Last week, Meg posted about pumpkin, and what goes better with a little orange gourd than sage?Sage grows in my garden, though I don't necessarily grow it, and fall finds me harvesting the plant and hanging it to dry in the back hallway.
Common Sage (Salvia officinalis) has a long history and many uses.
Sage, in French, is recorded as meaning wise, or of profound wisdom, and Salvia is from the Latin meaning save, or health.
Being a lover of tongues, I was pleased to read this in the 1970 edition of Helen Morgenthau Fox’s Gardening with Herbs for Flavor and Fragrance: “Ibn Baither says the Greek name for the plant means camel’s tongue, and the oval leaves terminating in a point, with their glandular uneven surface covered with a fine network, do resemble the tongue of some animal.”
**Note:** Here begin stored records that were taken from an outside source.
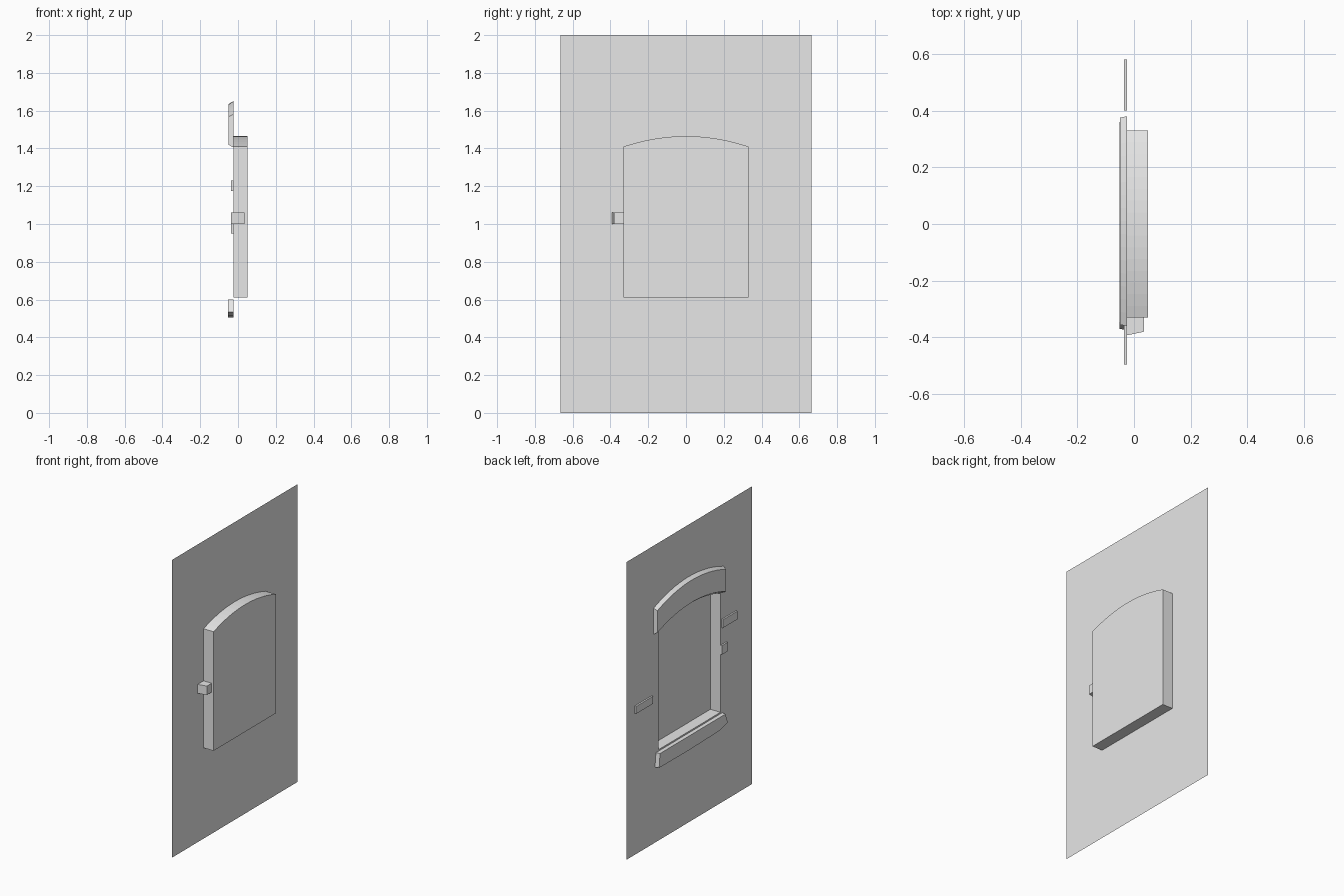
import bpy, bmesh

cube = bpy.data.objects.get("Cube")
if cube:
    bpy.data.objects.remove(cube, do_unlink=True)

grey = bpy.data.materials.new("plain_grey")
grey.use_nodes = True
grey.diffuse_color = (0.8, 0.8, 0.8, 1)
grey.node_tree.nodes["Principled BSDF"].inputs["Base Color"].default_value = (0.8, 0.8, 0.8, 1)

WALL = -0.025      # x of the wall sheet
BACK = 0.05        # x of the niche's closed side
HALF = 0.33        # half width of the niche
SILL, SPRING, CROWN = 0.61, 1.41, 1.465
HEIGHT, EDGE = 2.0, 0.665
STEPS = 16


def finish(name, bm, recalc=True):
    if recalc:
        bmesh.ops.recalc_face_normals(bm, faces=bm.faces)
    mesh = bpy.data.meshes.new(name)
    bm.to_mesh(mesh)
    bm.free()
    mesh.materials.append(grey)
    obj = bpy.data.objects.new(name, mesh)
    bpy.context.scene.collection.objects.link(obj)
    return obj


def arc(y0, y1, ends, crown):
    """Shallow arch of (y, z) points from y0 to y1."""
    pts = []
    for i in range(STEPS + 1):
        t = i / STEPS
        pts.append((y0 + (y1 - y0) * t, ends + (crown - ends) * (1 - (2 * t - 1) ** 2)))
    return pts


def loft(name, outline_a, xa, outline_b, xb, cap_a=True, cap_b=True):
    """Join two (y, z) outlines lying at two x positions."""
    bm = bmesh.new()
    a = [bm.verts.new((xa, y, z)) for y, z in outline_a]
    b = [bm.verts.new((xb, y, z)) for y, z in outline_b]
    n = len(a)
    for i in range(n):
        j = (i + 1) % n
        bm.faces.new((a[i], a[j], b[j], b[i]))
    if cap_a:
        bm.faces.new(a)
    if cap_b:
        bm.faces.new(b)
    return finish(name, bm)


def rect(y0, y1, z0, z1):
    return [(y0, z0), (y1, z0), (y1, z1), (y0, z1)]


# Wall sheet around the arched opening
arch = arc(-HALF, HALF, SPRING, CROWN)
bm = bmesh.new()


def panel(points):
    bm.faces.new([bm.verts.new((WALL, y, z)) for y, z in points])


panel(rect(-EDGE, EDGE, 0, SILL))
for side in (-1, 1):
    panel(rect(*sorted((side * HALF, side * EDGE)), SILL, HEIGHT))
for p, q in zip(arch, arch[1:]):
    panel([p, q, (q[0], HEIGHT), (p[0], HEIGHT)])
bmesh.ops.remove_doubles(bm, verts=bm.verts, dist=0.0001)
finish("wall_sheet", bm)

# Niche, open towards the wall sheet
outline = [(-HALF, SILL)] + arch + [(HALF, SILL)]
loft("window_niche", outline, WALL, outline, BACK, cap_a=False)

# Arched lintel with a slight taper to its outer face
inner = arc(-0.36, 0.38, 1.405, 1.475) + arc(0.38, -0.36, 1.58, 1.65)
outer = arc(-0.355, 0.375, 1.42, 1.485) + arc(0.375, -0.355, 1.568, 1.635)
loft("arched_lintel", inner, WALL, outer, -0.05, cap_a=False)

# Sill with an uneven lower edge
sill = [(-0.35, 0.6), (-0.375, 0.535), (-0.29, 0.512), (0.05, 0.505), (0.365, 0.507), (0.355, 0.6)]
sill_face = [(y * 0.985, z) for y, z in sill]
loft("window_sill", sill, WALL, sill_face, -0.052, cap_a=False)

# Small raised stones beside the opening
for name, y0, y1, z0, z1 in (("stone_back", 0.4, 0.58, 0.95, 1.0),
                             ("stone_front", -0.495, -0.34, 1.175, 1.23)):
    loft(name, rect(y0, y1, z0, z1), WALL, rect(y0, y1, z0, z1), -0.036, cap_a=False)

# Tapered block set into the niche's side
loft("side_block", rect(-0.395, -HALF, 1.0, 1.06), -0.036,
     rect(-0.38, -HALF, 1.0, 1.06), 0.035)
If you wet a fresh sage leaf, and caress it across your neck, you will easily be convinced that your flesh is being licked - seriously, try it.
Sage is said to prolong life, strengthen the memory, and prosper in the garden of a domineering wife.
If you live in Omaha, are a friend of mine, and mention you have a sore throat, it is likely you’ve then received a bit of fresh sage from me with directions on how to make a medicinal tea from it. My trusty Country Doctor’s Book of Folk Remedies & Healing Wisdom explains that sage is “. . . a strong astringent, and it also contains anti-inflammatory and antimicrobial aromatic oils. . . .It is a common remedy for sore throat in the professional medical herbalism of Europe and North America. It is an approved medicine for sore throats in Germany.”
The Country Doctor recommends placing 1 tablespoon of sage leaf in a cup, filling it with boiling water, and letting it stand until reaching room temperature and then gargling with 1/4 cup dose three to four times a day.
You can also dice up the sage leaf and steep it – covered – for at least five minutes and then drink it as a tea. A variety of preparations for medicinal sage teas and tinctures abound, so research it for yourself, and don’t drink sage tea if pregnant.
Poetry of Sage:
Fox, in her description of sage flowers, poeticizes the sensuality of the bloom:
Two strongly marked white spots on the lower lip are surrounded by a dark lavender patch. The style is whitish; the stigma two-parted at the tip, blue-purple, and curves out from the hooded upper lip; and the four stamens are whitish with golden anthers; the four sepals are brownish, pointed, ribbed, and hairy.
As Meg continues to create new muffin flavors, it may not be long before we have a savory pumpkin muffin with a fried sage crumble topping!